A/B Testing — 6 Practical Steps of Implementation with Full Explanation

9 min readMay 10
  • What is A/B testing
  • When to apply A/B testing
  • How to implement A/B testing
  • How to interpret A/B testing result
  • How to determine the size of A/B testing groups
  • Common used statistical tests in A/B testing

What is A/B testing

A/B testing, also known as split testing, is a statistical experiment used to compare two different versions of a webpage, feature, or other elements to determine which one performs better in terms of a desired outcome. It is commonly used in marketing, user experience (UX) design, and product development to make data-driven decisions. In other words, you can show version A of a piece of marketing content to one half of your audience and version B to another. A/B testing helps marketers observe how one version of a piece of marketing content performs alongside another.

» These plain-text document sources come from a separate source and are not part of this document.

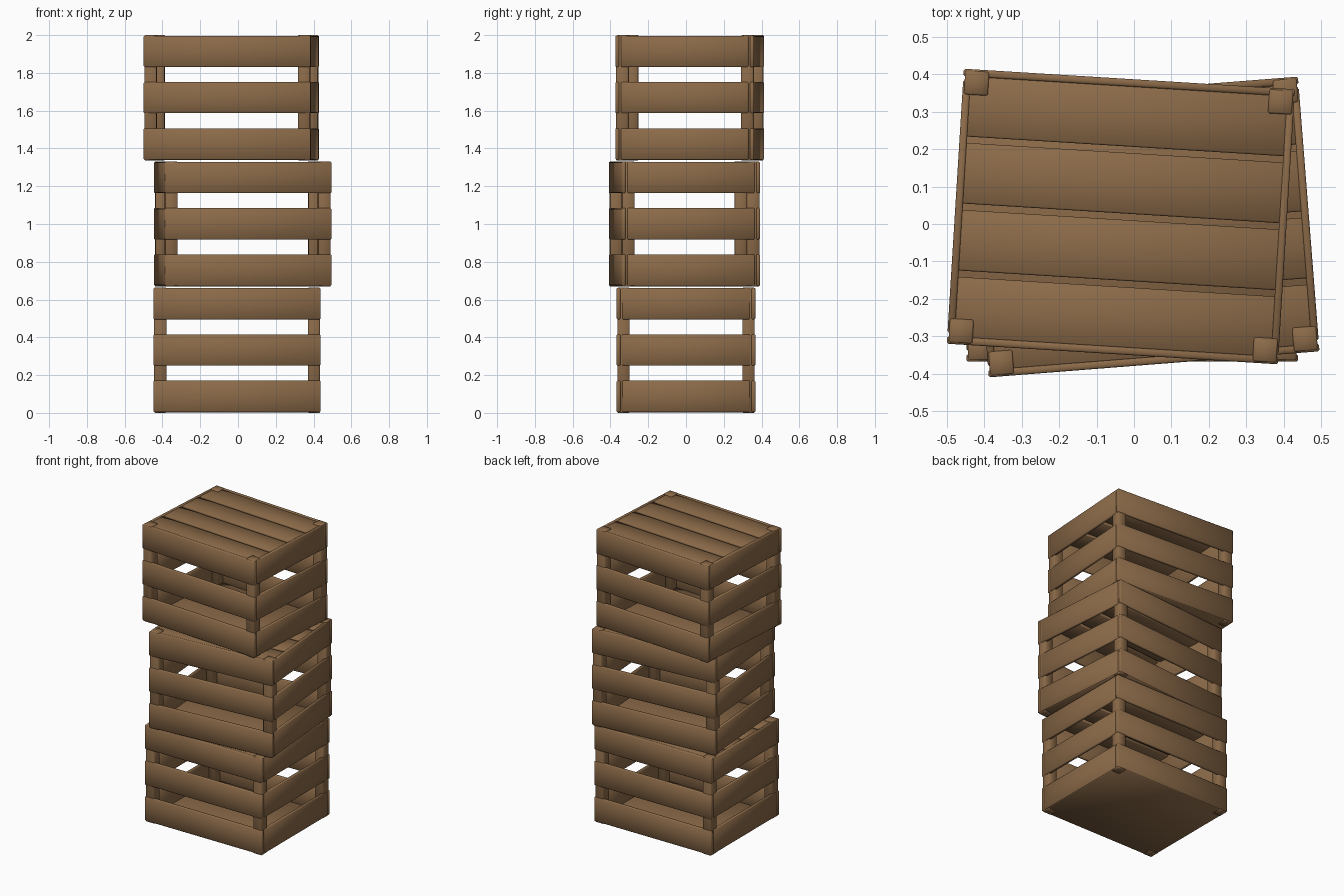
import bpy
import bmesh
from math import radians
from mathutils import Matrix, Vector

cube = bpy.data.objects.get("Cube")
if cube:
    bpy.data.objects.remove(cube, do_unlink=True)

# One wood colour
wood = bpy.data.materials.new("brown_wood")
wood.use_nodes = True
colour = (0.26, 0.145, 0.066, 1)
wood.diffuse_color = colour
bsdf = wood.node_tree.nodes["Principled BSDF"]
bsdf.inputs["Base Color"].default_value = colour
bsdf.inputs["Roughness"].default_value = 0.8

WIDTH, DEPTH, HEIGHT = 0.885, 0.735, 0.664
POST, SLAT, THICK = 0.064, 0.165, 0.02


def plank(name, size, centre, place):
    """Slightly bevelled, softly shaded board."""
    bm = bmesh.new()
    bmesh.ops.create_cube(bm, size=1)
    bmesh.ops.scale(bm, vec=Vector(size), verts=bm.verts)
    bmesh.ops.bevel(bm, geom=bm.edges[:], offset=0.004, segments=1, affect='EDGES')
    bmesh.ops.translate(bm, vec=Vector(centre), verts=bm.verts)
    for face in bm.faces:
        face.smooth = True
    mesh = bpy.data.meshes.new(name)
    bm.to_mesh(mesh)
    bm.free()
    mesh.materials.append(wood)
    obj = bpy.data.objects.new(name, mesh)
    obj.matrix_world = place
    bpy.context.collection.objects.link(obj)


def crate(label, x, y, z, angle):
    place = Matrix.Translation((x, y, z)) @ Matrix.Rotation(radians(angle), 4, 'Z')

    # Corner posts, just inside the outer faces of the slats
    for sx, end in ((-1, "right"), (1, "left")):
        for sy, side in ((-1, "front"), (1, "back")):
            plank(f"{label}_{side}_{end}_post", (POST, POST, HEIGHT),
                  (sx * (WIDTH / 2 - POST / 2 - 0.004),
                   sy * (DEPTH / 2 - POST / 2 - 0.004), HEIGHT / 2), place)

    # Three slats on each wall
    for row in range(3):
        height = 0.088 + row * 0.245
        for s, wall in ((-1, "front"), (1, "back")):
            plank(f"{label}_{wall}_slat_{row + 1}", (WIDTH, THICK, SLAT),
                  (0, s * (DEPTH - THICK) / 2, height), place)
        for s, wall in ((-1, "right"), (1, "left")):
            plank(f"{label}_{wall}_slat_{row + 1}", (THICK, DEPTH - 0.06, SLAT),
                  (s * (WIDTH - THICK) / 2, 0, height), place)

    # Lid boards and solid floor
    for i in range(4):
        plank(f"{label}_lid_board_{i + 1}", (WIDTH - 0.03, 0.162, THICK),
              (0, (i - 1.5) * 0.179, HEIGHT - 0.017), place)
    plank(f"{label}_floor", (WIDTH - 0.012, DEPTH - 0.012, THICK),
          (0, 0, 0.012), place)


crate("bottom_crate", -0.005, 0, 0, 0)
crate("middle_crate", 0.025, -0.008, 0.668, 4.5)
crate("top_crate", -0.035, 0.02, 1.336, -3.55)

picture source

We can simply says A/B testing is a type of hypothesis test, worth to bring up the fundamental components of hypothesis testing in statistical analysis are the concepts of null hypothesis (H0) and alternative hypothesis (H1), But A/B testing is not limited to the H0 and H1 framework. A/B testing involves comparing two or more variants to determine which one performs better, but it may involve different types of hypotheses depending on the specific scenario.

When to apply A/B testing

The purpose of A/B testing is to gather empirical data and make data-driven decisions to optimize and improve digital experiences. Therefore, A/B testing is applicable in various domains and can be used whenever there is a need to compare and evaluate different options to make data-driven decisions and improve outcomes.

Here are some examples of A/B testing:

  1. Website or App Design: A/B testing can be used to compare different design elements, layouts, colors, or navigation options to determine which version leads to better user engagement, conversion rates, or user satisfaction.
  2. Content Testing: A/B testing can help in testing different variations of content, such as headlines, product descriptions…

Data science notes and Personal experiences | UCLA 2023'